• **THE DATA**
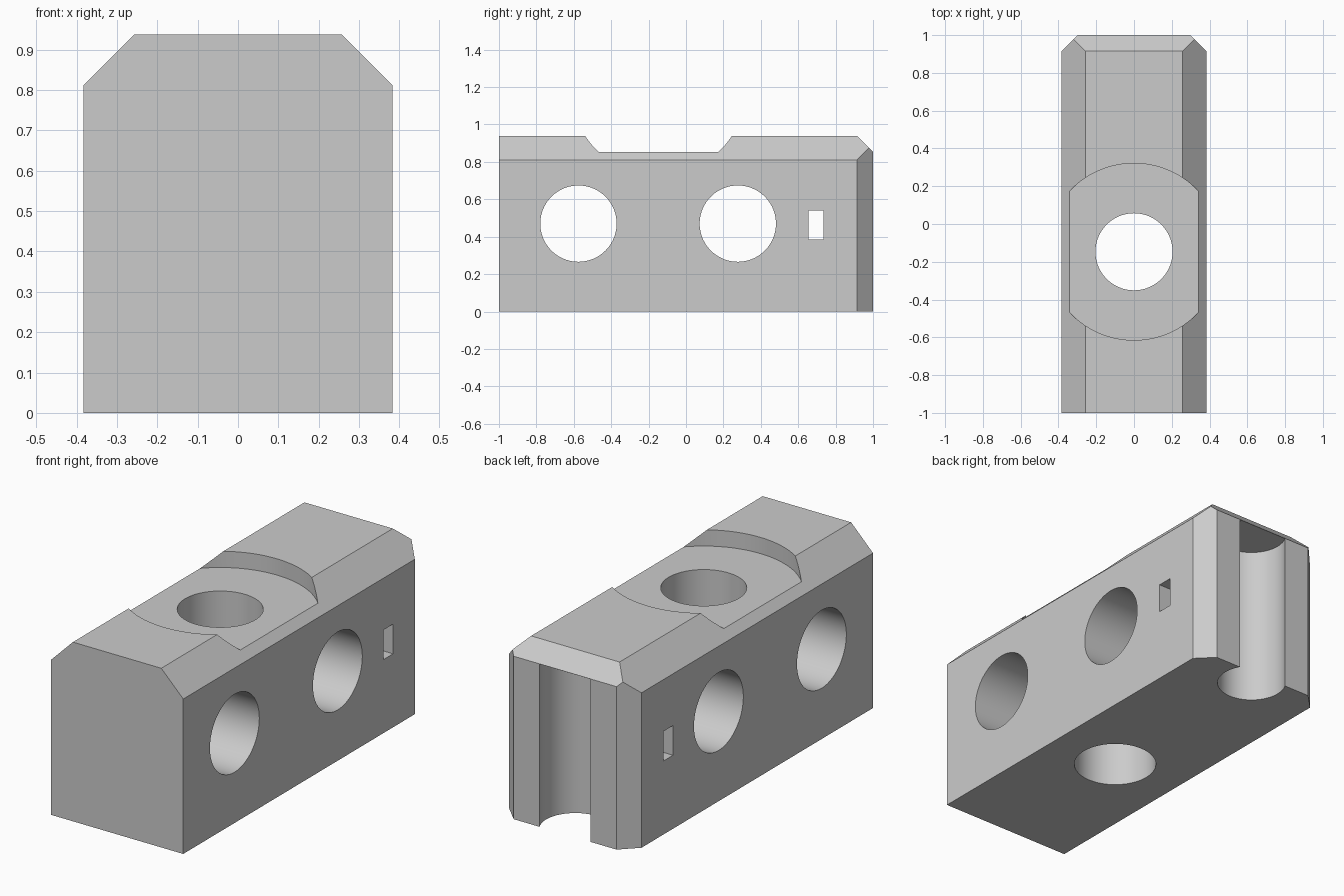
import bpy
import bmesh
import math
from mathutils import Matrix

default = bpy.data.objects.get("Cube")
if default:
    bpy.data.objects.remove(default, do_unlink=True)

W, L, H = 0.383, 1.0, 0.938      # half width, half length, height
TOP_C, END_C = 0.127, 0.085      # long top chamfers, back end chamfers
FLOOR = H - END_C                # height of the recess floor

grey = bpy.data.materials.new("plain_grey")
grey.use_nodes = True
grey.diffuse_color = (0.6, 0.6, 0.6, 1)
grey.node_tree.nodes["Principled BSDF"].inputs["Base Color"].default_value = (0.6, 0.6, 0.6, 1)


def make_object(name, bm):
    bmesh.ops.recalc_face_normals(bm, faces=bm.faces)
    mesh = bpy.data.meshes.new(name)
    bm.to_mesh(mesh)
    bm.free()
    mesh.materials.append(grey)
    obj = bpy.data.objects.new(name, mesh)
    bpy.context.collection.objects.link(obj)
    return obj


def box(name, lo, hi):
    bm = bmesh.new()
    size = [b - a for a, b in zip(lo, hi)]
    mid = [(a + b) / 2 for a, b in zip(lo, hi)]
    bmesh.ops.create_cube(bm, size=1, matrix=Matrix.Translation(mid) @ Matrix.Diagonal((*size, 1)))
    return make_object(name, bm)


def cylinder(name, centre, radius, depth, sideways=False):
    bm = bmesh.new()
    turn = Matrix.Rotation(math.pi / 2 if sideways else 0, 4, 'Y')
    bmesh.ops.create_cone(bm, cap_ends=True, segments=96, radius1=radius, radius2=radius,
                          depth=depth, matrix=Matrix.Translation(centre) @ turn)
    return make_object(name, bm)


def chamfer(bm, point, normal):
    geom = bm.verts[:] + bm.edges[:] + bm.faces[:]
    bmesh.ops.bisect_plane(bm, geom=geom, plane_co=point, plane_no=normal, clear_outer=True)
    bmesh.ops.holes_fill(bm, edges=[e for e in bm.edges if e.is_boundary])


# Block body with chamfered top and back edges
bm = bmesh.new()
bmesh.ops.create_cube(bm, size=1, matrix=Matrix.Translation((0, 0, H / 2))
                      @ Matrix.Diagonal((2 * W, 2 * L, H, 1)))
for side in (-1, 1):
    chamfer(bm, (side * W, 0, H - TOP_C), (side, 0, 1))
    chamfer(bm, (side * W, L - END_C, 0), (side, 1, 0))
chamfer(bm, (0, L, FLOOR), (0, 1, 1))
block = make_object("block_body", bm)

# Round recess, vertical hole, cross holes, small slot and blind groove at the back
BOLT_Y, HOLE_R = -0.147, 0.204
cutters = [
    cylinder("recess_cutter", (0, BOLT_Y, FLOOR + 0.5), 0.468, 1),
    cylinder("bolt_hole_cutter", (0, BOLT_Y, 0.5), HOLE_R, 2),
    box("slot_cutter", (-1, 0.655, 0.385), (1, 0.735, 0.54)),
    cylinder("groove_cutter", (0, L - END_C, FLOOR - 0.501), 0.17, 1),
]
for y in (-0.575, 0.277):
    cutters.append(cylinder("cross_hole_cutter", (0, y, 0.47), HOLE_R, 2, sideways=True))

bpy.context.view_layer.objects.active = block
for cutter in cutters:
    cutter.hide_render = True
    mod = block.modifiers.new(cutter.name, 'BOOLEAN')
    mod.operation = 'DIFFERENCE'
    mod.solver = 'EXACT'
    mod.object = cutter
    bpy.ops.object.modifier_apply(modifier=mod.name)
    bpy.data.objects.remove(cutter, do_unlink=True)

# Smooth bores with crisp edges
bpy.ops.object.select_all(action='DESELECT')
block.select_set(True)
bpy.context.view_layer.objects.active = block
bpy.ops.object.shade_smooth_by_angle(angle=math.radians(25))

• **TASK TO CARRY OUT**
Wherever "back" appears in a line of the entries, copy that line.

• **RESULT FOR THIS EXERCISE**
TOP_C, END_C = 0.127, 0.085      # long top chamfers, back end chamfers
# Block body with chamfered top and back edges
# Round recess, vertical hole, cross holes, small slot and blind groove at the back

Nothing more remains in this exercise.